WHAT YOU SHOULD DO> In the records below, begin at the line that has "grey.use_nodes = True" and stop after the line that has "HUB_Y = 0.06"; quote those lines verbatim and nothing more.

RECORDS SHOWN>
________________
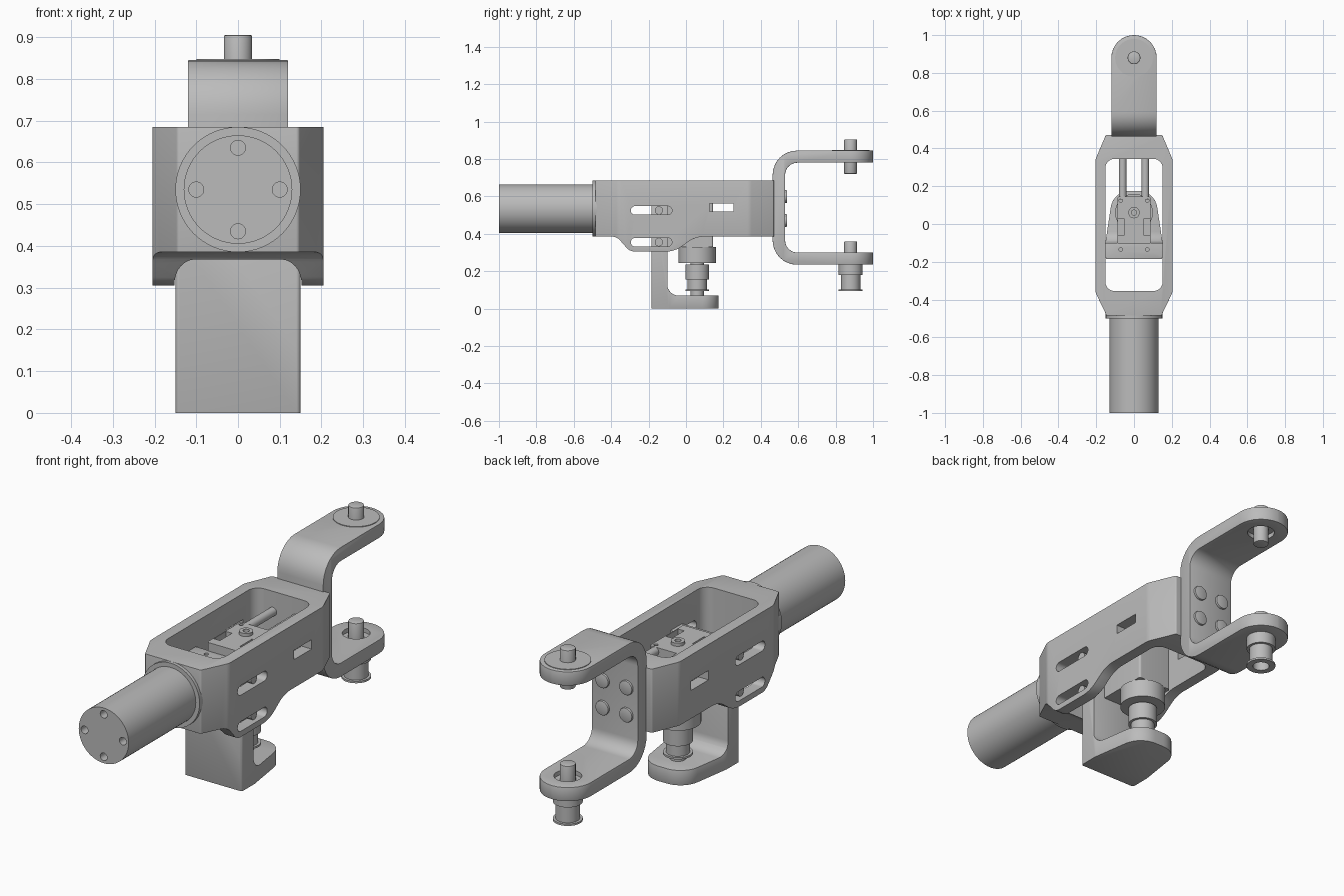
import bpy, bmesh, math
from mathutils import Vector

if "Cube" in bpy.data.objects:
    bpy.data.objects.remove(bpy.data.objects["Cube"])

grey = bpy.data.materials.new("machined_grey")
grey.use_nodes = True
grey.diffuse_color = (0.5, 0.5, 0.5, 1)
grey.node_tree.nodes["Principled BSDF"].inputs["Base Color"].default_value = (0.5, 0.5, 0.5, 1)

MID = 0.535      # height of the tube axis
PIN_Y = 0.88     # fork pivot
HUB_Y = 0.06     # lower pulley pivot
AXES = {"x": lambda u, v, w: (w, u, v),
        "y": lambda u, v, w: (u, w, v),
        "z": lambda u, v, w: (u, v, w)}


def rounded(corners, steps=8):
    """Outline from (u, v, radius) corners, with true arcs at the corners."""
    out = []
    for i, (u, v, r) in enumerate(corners):
        p = Vector((u, v))
        if r == 0:
            out.append(p)
            continue
        a = (Vector(corners[i - 1][:2]) - p).normalized()
        b = (Vector(corners[(i + 1) % len(corners)][:2]) - p).normalized()
        ang = a.angle(b)
        centre = p + (a + b).normalized() * r / math.sin(ang / 2)
        t = r / math.tan(ang / 2)
        s, e, w = p + a * t - centre, p + b * t - centre, math.pi - ang
        for k in range(steps + 1):
            f = k / steps
            out.append(centre + (s * math.sin((1 - f) * w) + e * math.sin(f * w)) / math.sin(w))
    return out


def rect(u0, u1, v0, v1, r=0):
    return rounded([(u0, v0, r), (u1, v0, r), (u1, v1, r), (u0, v1, r)])


def mirrored(half):
    """Closed plan outline from the +x half, listed front to back."""
    return rounded(half + [(-x, y, r) for x, y, r in reversed(half)])


def prism(name, outline, axis, w0, w1):
    bm = bmesh.new()
    face = bm.faces.new([bm.verts.new(AXES[axis](u, v, w0)) for u, v in outline])
    ext = bmesh.ops.extrude_face_region(bm, geom=[face])
    shift = Vector(AXES[axis](0, 0, w1 - w0))
    bmesh.ops.translate(bm, vec=shift, verts=[g for g in ext["geom"] if isinstance(g, bmesh.types.BMVert)])
    bmesh.ops.recalc_face_normals(bm, faces=bm.faces)
    mesh = bpy.data.meshes.new(name)
    bm.to_mesh(mesh)
    bm.free()
    mesh.materials.append(grey)
    obj = bpy.data.objects.new(name, mesh)
    bpy.context.collection.objects.link(obj)
    return obj


def cylinder(name, u, v, r, axis, w0, w1, sides=40):
    ring = [(u + r * math.cos(k * math.tau / sides), v + r * math.sin(k * math.tau / sides)) for k in range(sides)]
    return prism(name, ring, axis, w0, w1)


def bake(obj):
    deps = bpy.context.evaluated_depsgraph_get()
    mesh = bpy.data.meshes.new_from_object(obj.evaluated_get(deps))
    obj.modifiers.clear()
    obj.data = mesh


def boolean(obj, tools, op="DIFFERENCE"):
    for tool in tools:
        m = obj.modifiers.new("cut", "BOOLEAN")
        m.operation, m.solver, m.object = op, "EXACT", tool
    bake(obj)
    for tool in tools:
        bpy.data.objects.remove(tool)


def soften(obj, width, segments=3):
    m = obj.modifiers.new("soft", "BEVEL")
    m.width, m.segments, m.limit_method, m.angle_limit = width, segments, "ANGLE", math.radians(40)
    bake(obj)


def plan_and_side(name, plan, side, half, height):
    """Solid with the given top outline and side outline."""
    obj = prism(name, side, "x", -half, half)
    boolean(obj, [prism("plan", plan, "z", -0.1, height)], "INTERSECT")
    return obj


# Handle tube with a collar and four screw holes
tube = cylinder("handle_tube", 0, MID, 0.13, "y", -1, -0.49, 64)
boolean(tube, [cylinder("hole", 0.1 * dx, MID + 0.1 * dz, 0.018, "y", -1.1, -0.96, 24)
               for dx, dz in ((1, 0), (-1, 0), (0, 1), (0, -1))])
cylinder("tube_collar", 0, MID, 0.15, "y", -0.5, -0.47, 64)

# Main housing: tapered frame with deeper side cheeks
body = plan_and_side(
    "housing",
    mirrored([(0.145, -0.485, 0.01), (0.205, -0.36, 0.06), (0.205, 0.34, 0.06), (0.15, 0.47, 0.01)]),
    rounded([(-0.485, 0.685, 0), (0.47, 0.685, 0), (0.47, 0.385, 0), (0.05, 0.385, 0.15),
             (-0.06, 0.305, 0.15), (-0.3, 0.305, 0.06), (-0.37, 0.385, 0.06), (-0.485, 0.385, 0)]),
    0.4, 1)
soften(body, 0.022)
cuts = [prism("opening", rect(-0.152, 0.152, -0.355, 0.345, 0.05), "z", 0, 1),
        prism("side_window", rect(0.125, 0.255, 0.518, 0.562), "x", -1, 1)]
cuts += [prism("slot", rect(-0.295, -0.075, z - 0.023, z + 0.023, 0.0229), "x", -1, 1) for z in (0.525, 0.355)]
boolean(body, cuts)

# Rear fork: bent strap with rounded ends
fork = plan_and_side(
    "rear_fork",
    mirrored([(0.12, 0.4, 0), (0.12, 1, 0.1199)]),
    rounded([(1, 0.845, 0), (0.463, 0.845, 0.13), (0.463, 0.235, 0.13), (1, 0.235, 0),
             (1, 0.3, 0), (0.53, 0.3, 0.065), (0.53, 0.78, 0.065), (1, 0.78, 0)]),
    0.3, 1.2)
soften(fork, 0.01, 2)
boolean(fork, [cylinder("seat", 0, PIN_Y, 0.06, "z", 0.28, 0.8)])
for sx in (-1, 1):
    for sz in (-1, 1):
        soften(cylinder("fork_bolt", 0.062 * sx, MID + 0.064 * sz, 0.034, "y", 0.52, 0.54, 28), 0.004, 2)
cylinder("fork_cap_disc", 0, PIN_Y, 0.1, "z", 0.84, 0.848)
soften(cylinder("upper_pin", 0, PIN_Y, 0.034, "z", 0.72, 0.905), 0.004, 2)
soften(cylinder("lower_pin", 0, PIN_Y, 0.034, "z", 0.2, 0.36), 0.004, 2)


def pulley(name, y, parts):
    for r, z0, z1 in parts:
        cylinder(name, 0, y, r, "z", z0, z1)


# Pulley under the fork, open at the bottom
pulley("fork_pulley", PIN_Y, [(0.064, 0.18, 0.24)])
spool = cylinder("fork_spool", 0, PIN_Y, 0.052, "z", 0.1, 0.182)
rim = cylinder("fork_spool_rim", 0, PIN_Y, 0.064, "z", 0.093, 0.102)
for part in (spool, rim):
    boolean(part, [cylinder("bore", 0, PIN_Y, 0.036, "z", 0, 0.15)])

# Lower carriage: upright plate and rounded foot
carriage = plan_and_side(
    "carriage_bracket",
    mirrored([(0.15, -0.185, 0.01), (0.15, -0.09, 0.02), (0.11, 0.175, 0.1)]),
    rounded([(-0.185, 0, 0), (0.3, 0, 0), (0.3, 0.07, 0), (-0.1, 0.07, 0.06), (-0.1, 0.57, 0), (-0.185, 0.57, 0)]),
    0.3, 1)
soften(carriage, 0.008, 2)
boolean(carriage, [cylinder("hole", 0.07 * s, -0.135, 0.01, "z", 0.53, 0.7, 16) for s in (-1, 1)])
for s in (-1, 1):
    for z in (0.525, 0.355):
        cylinder("slide_pin", -0.145, z, 0.022, "x", 0.14 * s, 0.185 * s, 24)

# Carriage pulley stack
pulley("carriage_pulley", HUB_Y, [(0.1, 0.245, 0.33), (0.035, 0.06, 0.25), (0.064, 0.155, 0.235),
                                  (0.052, 0.1, 0.157), (0.064, 0.093, 0.102)])

# Drive block in the opening, with side notches and a hub
block = prism("drive_block", rect(-0.088, 0.088, -0.105, 0.145, 0.01), "z", 0.33, 0.61)
cuts = [prism("notch", rect(0.068 * s - 0.016, 0.068 * s + 0.016, -0.06, 0.03), "z", 0.5, 0.7) for s in (-1, 1)]
cuts += [cylinder("hole", 0.07 * s, 0.125, 0.01, "z", 0.57, 0.7, 16) for s in (-1, 1)]
boolean(block, cuts)
hub = cylinder("drive_hub", 0, HUB_Y, 0.03, "z", 0.6, 0.625, 28)
boolean(hub, [cylinder("bore", 0, HUB_Y, 0.014, "z", 0.61, 0.7, 16)])

# Guide rods to the rear of the opening
for s in (-1, 1):
    cylinder("guide_rod", 0.06 * s, 0.59, 0.02, "y", 0.13, 0.36, 24)

# Smooth the curved faces, keeping edges crisp
bpy.ops.object.select_all(action="DESELECT")
for obj in bpy.context.scene.objects:
    if obj.type == "MESH" and obj.data.materials and obj.data.materials[0] == grey:
        obj.select_set(True)
        bpy.context.view_layer.objects.active = obj
bpy.ops.object.shade_smooth_by_angle(angle=math.radians(30))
________________
EXERCISE RESPONSE>
grey.use_nodes = True
grey.diffuse_color = (0.5, 0.5, 0.5, 1)
grey.node_tree.nodes["Principled BSDF"].inputs["Base Color"].default_value = (0.5, 0.5, 0.5, 1)

MID = 0.535      # height of the tube axis
PIN_Y = 0.88     # fork pivot
HUB_Y = 0.06     # lower pulley pivot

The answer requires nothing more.